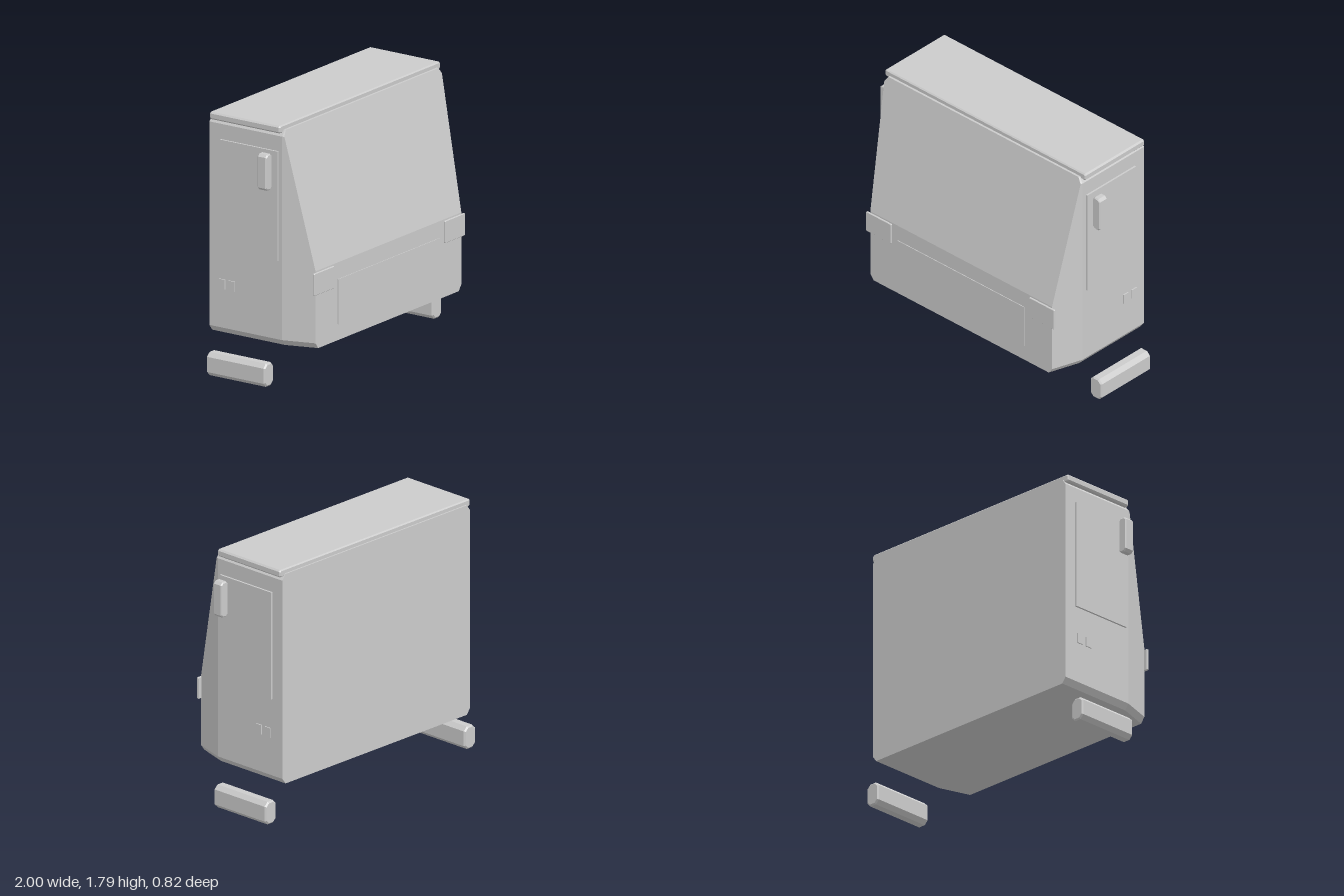
import * as THREE from 'three';

const material = new THREE.MeshStandardMaterial({ color: 0xcccccc, flatShading: true });

// Block between two corners: octagonal in x/y with corner cut c, ends bevelled along z by b
function chamferedBlock(name, [x0, x1], [y0, y1], [z0, z1], c, b) {
  const w = (x1 - x0) / 2 - b, h = (y1 - y0) / 2 - b;
  const shape = new THREE.Shape([
    [w, -h + c], [w, h - c], [w - c, h], [-w + c, h],
    [-w, h - c], [-w, -h + c], [-w + c, -h], [w - c, -h],
  ].map(([x, y]) => new THREE.Vector2(x, y)));
  const depth = z1 - z0 - 2 * b;
  const geometry = new THREE.ExtrudeGeometry(shape, {
    depth, bevelEnabled: true, bevelSize: b, bevelThickness: b, bevelSegments: 1,
  });
  geometry.translate(0, 0, -depth / 2);
  const mesh = new THREE.Mesh(geometry, material);
  mesh.name = name;
  mesh.position.set((x0 + x1) / 2, (y0 + y1) / 2, (z0 + z1) / 2);
  return mesh;
}

function box(name, [x0, x1], [y0, y1], [z0, z1]) {
  const mesh = new THREE.Mesh(new THREE.BoxGeometry(x1 - x0, y1 - y0, z1 - z0), material);
  mesh.name = name;
  mesh.position.set((x0 + x1) / 2, (y0 + y1) / 2, (z0 + z1) / 2);
  return mesh;
}

// Cab shell lofted from six-sided plan sections, the front corners cut at an angle
function cabShell() {
  const back = -0.41, cornerZ = 0.18;
  const sections = [ // height, half width, front z
    [0.275, 0.86, 0.4], [0.315, 0.89, 0.4], [0.81, 0.89, 0.4],
    [1.715, 0.89, 0.195], [1.755, 0.86, 0.186],
  ];
  const rings = sections.map(([y, w, f]) => {
    const fw = w - 0.32 * (f - cornerZ);
    return [[w, y, back], [-w, y, back], [-w, y, cornerZ], [-fw, y, f], [fw, y, f], [w, y, cornerZ]];
  });
  const points = [];
  const tri = (a, b, c) => points.push(...a, ...b, ...c);
  for (let r = 0; r < rings.length - 1; r++) {
    const lo = rings[r], hi = rings[r + 1];
    for (let i = 0; i < 6; i++) {
      const j = (i + 1) % 6;
      tri(lo[i], lo[j], hi[j]);
      tri(lo[i], hi[j], hi[i]);
    }
  }
  const bottom = rings[0], top = rings[rings.length - 1];
  for (let i = 1; i < 5; i++) {
    tri(bottom[0], bottom[i + 1], bottom[i]);
    tri(top[0], top[i], top[i + 1]);
  }
  const geometry = new THREE.BufferGeometry();
  geometry.setAttribute('position', new THREE.Float32BufferAttribute(points, 3));
  geometry.computeVertexNormals();
  const mesh = new THREE.Mesh(geometry, material);
  mesh.name = 'cabShell';
  return mesh;
}

export function createModel() {
  const model = new THREE.Group();
  model.name = 'truckCab';
  model.add(cabShell());
  model.add(chamferedBlock('roof', [-0.905, 0.905], [1.735, 1.787], [-0.4, 0.17], 0.006, 0.008));
  model.add(box('grillePanel', [-0.57, 0.57], [0.385, 0.695], [0.38, 0.405]));

  // Parts repeated on both sides
  for (const [side, s] of [['left', 1], ['right', -1]]) {
    const span = (a, b) => (s > 0 ? [a, b] : [-b, -a]);
    model.add(
      box(side + 'Door', span(0.88, 0.903), [0.855, 1.61], [-0.32, 0.15]),
      chamferedBlock(side + 'Mirror', span(0.925, 0.993), [1.352, 1.6], [0.05, 0.125], 0.013, 0.008),
      chamferedBlock(side + 'Step', span(0.893, 0.998), [0, 0.16], [-0.36, 0.115], 0.022, 0.01),
      chamferedBlock(side + 'Headlamp', span(0.622, 0.848), [0.648, 0.8], [0.396, 0.412], 0.003, 0.003),
      box(side + 'FrontButton', span(0.906, 0.914), [0.587, 0.655], [-0.237, -0.19]),
      box(side + 'RearButton', span(0.906, 0.914), [0.587, 0.655], [-0.318, -0.27]),
    );
  }
  return model;
}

———

■ Instructions for the task ■
Within the listing above, filter for lines holding the string "shape" and copy each one.

■ Answer to the exercise ■
  const shape = new THREE.Shape([
  const geometry = new THREE.ExtrudeGeometry(shape, {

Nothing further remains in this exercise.